### PROVIDED RECORDS

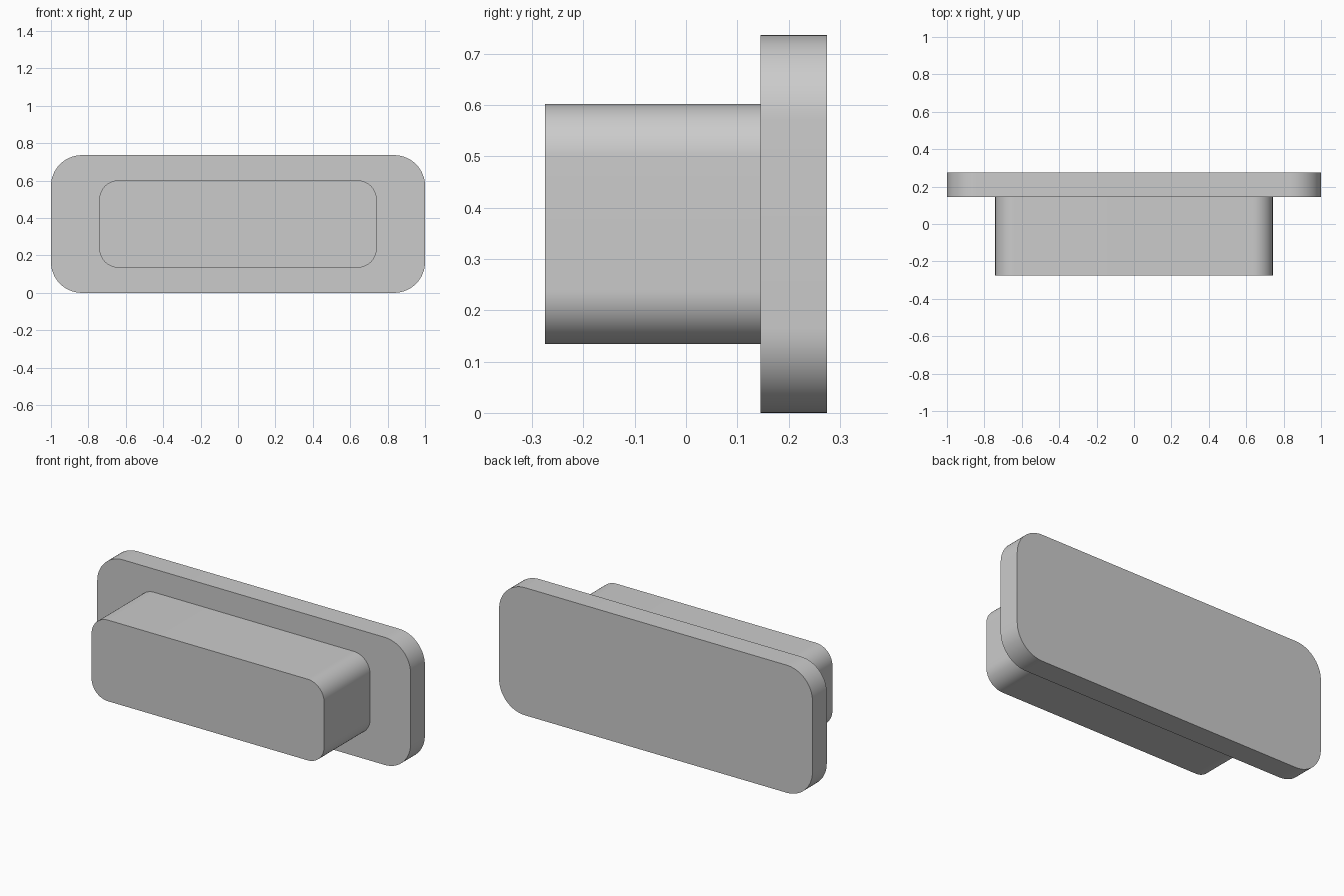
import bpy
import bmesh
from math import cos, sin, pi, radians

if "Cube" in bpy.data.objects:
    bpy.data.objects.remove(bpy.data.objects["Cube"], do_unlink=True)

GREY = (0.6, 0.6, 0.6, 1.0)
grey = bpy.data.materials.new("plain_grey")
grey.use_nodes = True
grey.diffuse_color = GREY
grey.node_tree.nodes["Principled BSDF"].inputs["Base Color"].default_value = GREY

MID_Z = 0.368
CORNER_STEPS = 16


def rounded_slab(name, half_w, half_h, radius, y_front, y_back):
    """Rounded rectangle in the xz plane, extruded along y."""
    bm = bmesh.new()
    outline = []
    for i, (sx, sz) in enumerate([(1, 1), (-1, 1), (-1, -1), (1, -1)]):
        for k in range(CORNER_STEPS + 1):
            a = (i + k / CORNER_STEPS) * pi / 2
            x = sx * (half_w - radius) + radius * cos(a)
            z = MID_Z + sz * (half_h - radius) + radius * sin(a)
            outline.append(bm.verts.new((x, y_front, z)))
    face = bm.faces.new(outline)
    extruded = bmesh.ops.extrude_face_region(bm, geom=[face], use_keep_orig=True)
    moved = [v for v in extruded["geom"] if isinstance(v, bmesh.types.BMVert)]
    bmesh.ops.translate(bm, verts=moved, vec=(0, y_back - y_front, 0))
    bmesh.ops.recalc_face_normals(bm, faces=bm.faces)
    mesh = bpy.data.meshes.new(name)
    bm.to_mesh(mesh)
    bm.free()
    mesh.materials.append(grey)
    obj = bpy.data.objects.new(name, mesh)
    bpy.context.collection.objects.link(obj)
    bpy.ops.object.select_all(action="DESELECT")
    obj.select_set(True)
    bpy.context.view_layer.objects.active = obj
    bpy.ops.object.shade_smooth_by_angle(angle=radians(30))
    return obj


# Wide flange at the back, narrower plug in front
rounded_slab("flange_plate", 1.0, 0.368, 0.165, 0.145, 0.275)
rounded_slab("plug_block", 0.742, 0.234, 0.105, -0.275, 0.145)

######

▶ [WHAT THE TASK REQUIRES]
Output the lines, exactly: the first line of the entries above, every line after it, and the line with "for k in range(CORNER_STEPS" as the last. No pictures.

▶ [ANSWER TO THIS EXERCISE]
import bpy
import bmesh
from math import cos, sin, pi, radians

if "Cube" in bpy.data.objects:
    bpy.data.objects.remove(bpy.data.objects["Cube"], do_unlink=True)

GREY = (0.6, 0.6, 0.6, 1.0)
grey = bpy.data.materials.new("plain_grey")
grey.use_nodes = True
grey.diffuse_color = GREY
grey.node_tree.nodes["Principled BSDF"].inputs["Base Color"].default_value = GREY

MID_Z = 0.368
CORNER_STEPS = 16


def rounded_slab(name, half_w, half_h, radius, y_front, y_back):
    """Rounded rectangle in the xz plane, extruded along y."""
    bm = bmesh.new()
    outline = []
    for i, (sx, sz) in enumerate([(1, 1), (-1, 1), (-1, -1), (1, -1)]):
        for k in range(CORNER_STEPS + 1):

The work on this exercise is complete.